I found the approach of the Tye et al paper to be particularly confusing. They exposed their experimental animals to a chronic mild stress paradigm and then tested their motivation using the tail suspension test (TST) and forced swim test (FST). Both the TST and FST seem to be situations that would induce some level of stress in the animals. However, the researchers did not test if the stress from these tests themselves would change VTA dopamine neuron function. This leads me to return to my previous idea about cortisol levels. If cortisol levels were measured after the TST/ FST in naive mice, it may be possible to determine how stressful they are in relation to the chronic mild stress paradigm to eliminate any confounding variables.
Sunday, September 25, 2016
Chaudhury vs Tye: Complexities in Stress-Induced Depression Models

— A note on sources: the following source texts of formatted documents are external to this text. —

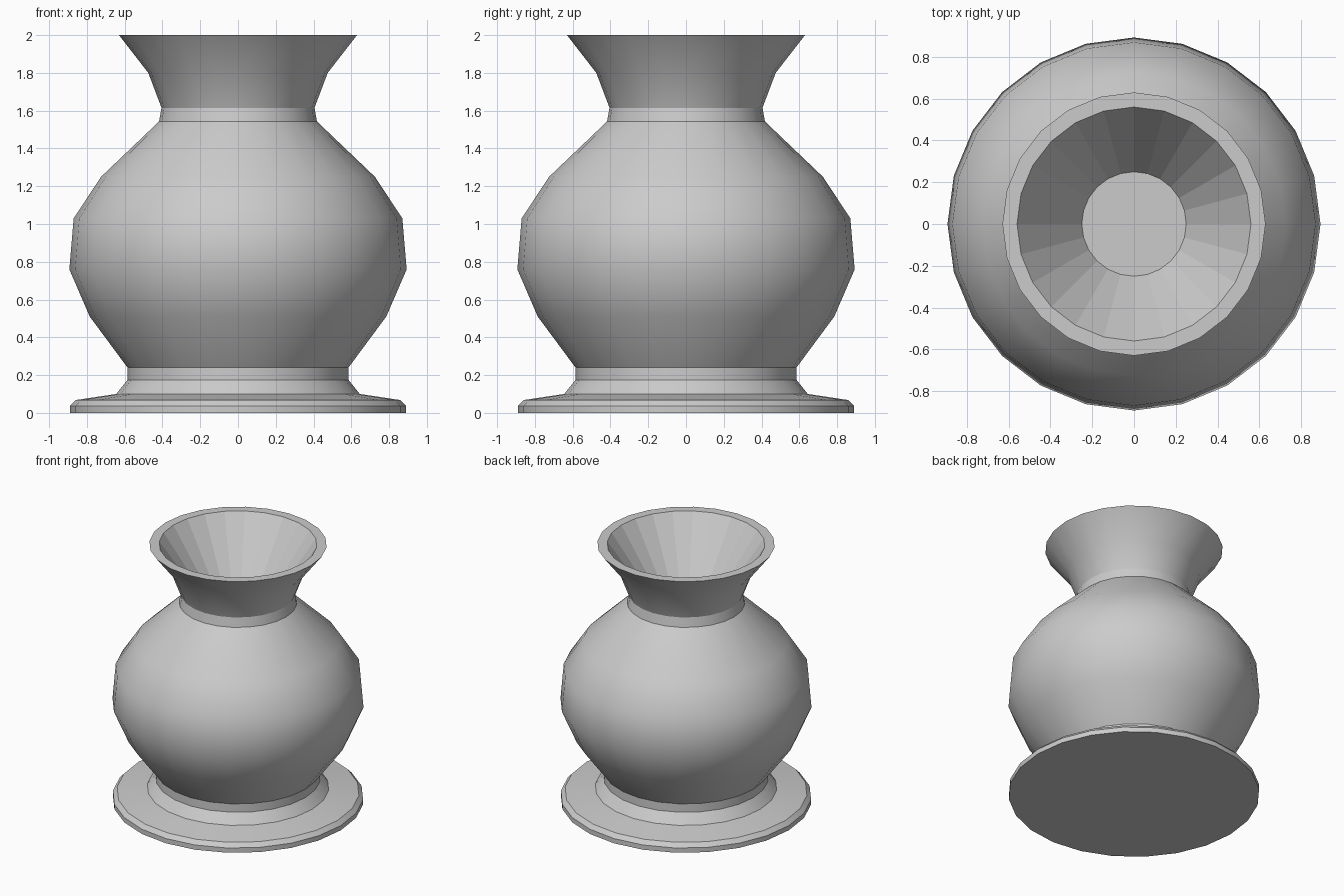
import bpy
import bmesh
from math import cos, sin, pi, radians

if "Cube" in bpy.data.objects:
    bpy.data.objects.remove(bpy.data.objects["Cube"])

SIDES = 24


def lathe(name, profile, cap_start=False, cap_end=False, smooth=True):
    """Revolve (radius, height) points around z."""
    bm = bmesh.new()
    rings = [[bm.verts.new((r * cos(2 * pi * i / SIDES), r * sin(2 * pi * i / SIDES), z))
              for i in range(SIDES)] for r, z in profile]
    for low, high in zip(rings, rings[1:]):
        for i in range(SIDES):
            j = (i + 1) % SIDES
            bm.faces.new((low[i], low[j], high[j], high[i]))
    if cap_start:
        bm.faces.new(rings[0][::-1])
    if cap_end:
        bm.faces.new(rings[-1])
    mesh = bpy.data.meshes.new(name)
    bm.to_mesh(mesh)
    bm.free()
    obj = bpy.data.objects.new(name, mesh)
    bpy.context.collection.objects.link(obj)
    if smooth:
        bpy.ops.object.select_all(action='DESELECT')
        obj.select_set(True)
        bpy.context.view_layer.objects.active = obj
        bpy.ops.object.shade_smooth_by_angle(angle=radians(30))
    return obj


# Wide stepped foot with closed underside
lathe("foot", [(0.89, 0), (0.89, 0.037), (0.86, 0.068), (0.645, 0.10),
               (0.585, 0.175), (0.585, 0.24)], cap_start=True)

# Rounded belly
lathe("belly", [(0.585, 0.24), (0.785, 0.51), (0.893, 0.76), (0.87, 1.03),
                (0.725, 1.25), (0.418, 1.543)])

# Collar, flared neck and flat rim
lathe("neck", [(0.418, 1.543), (0.405, 1.615), (0.475, 1.80), (0.63, 2.0), (0.56, 2.0)])

# Faceted inner funnel with a flat floor
lathe("funnel", [(0.56, 2.0), (0.25, 1.55)], cap_end=True, smooth=False)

As I was reading this week's papers, I found it most interesting that they seemed to reference each other fairly often in terms of their respective choices of stress paradigms. Both papers address the limitations of their respective stress-induced depression models. It is unclear which set of models is more viable since VTA dopamine neurons seem to react differently to stress depending on its severity. In this way, the changes in these neurons are "context dependent". This brings about the question of how one might measure the severity of a particular stress paradigm. How do scientists decide whether a source of stress is "mild" or "severe"? One thing I would have liked to have seen done by these researchers is measure levels of cortisol in animals that underwent chronic mild stress as well as the social defeat paradigm. Do both paradigms increase cortisol to the same extent? If they do increase cortisol, how long does the increased cortisol level persist after the stress is removed? Perhaps this can give more insight as to how the different stress paradigms are affecting the animals on another physiological scale. I also found it interesting that both papers agreed that the ability to make rapid changes in this neural circuitry was important in a clinical aspect. Since most anti-depressant medications take 2-3 weeks to take effect, a faster-acting drug would be highly advantageous in treating high risk patients. Both papers briefly mention that ketamine might offer a solution in this way.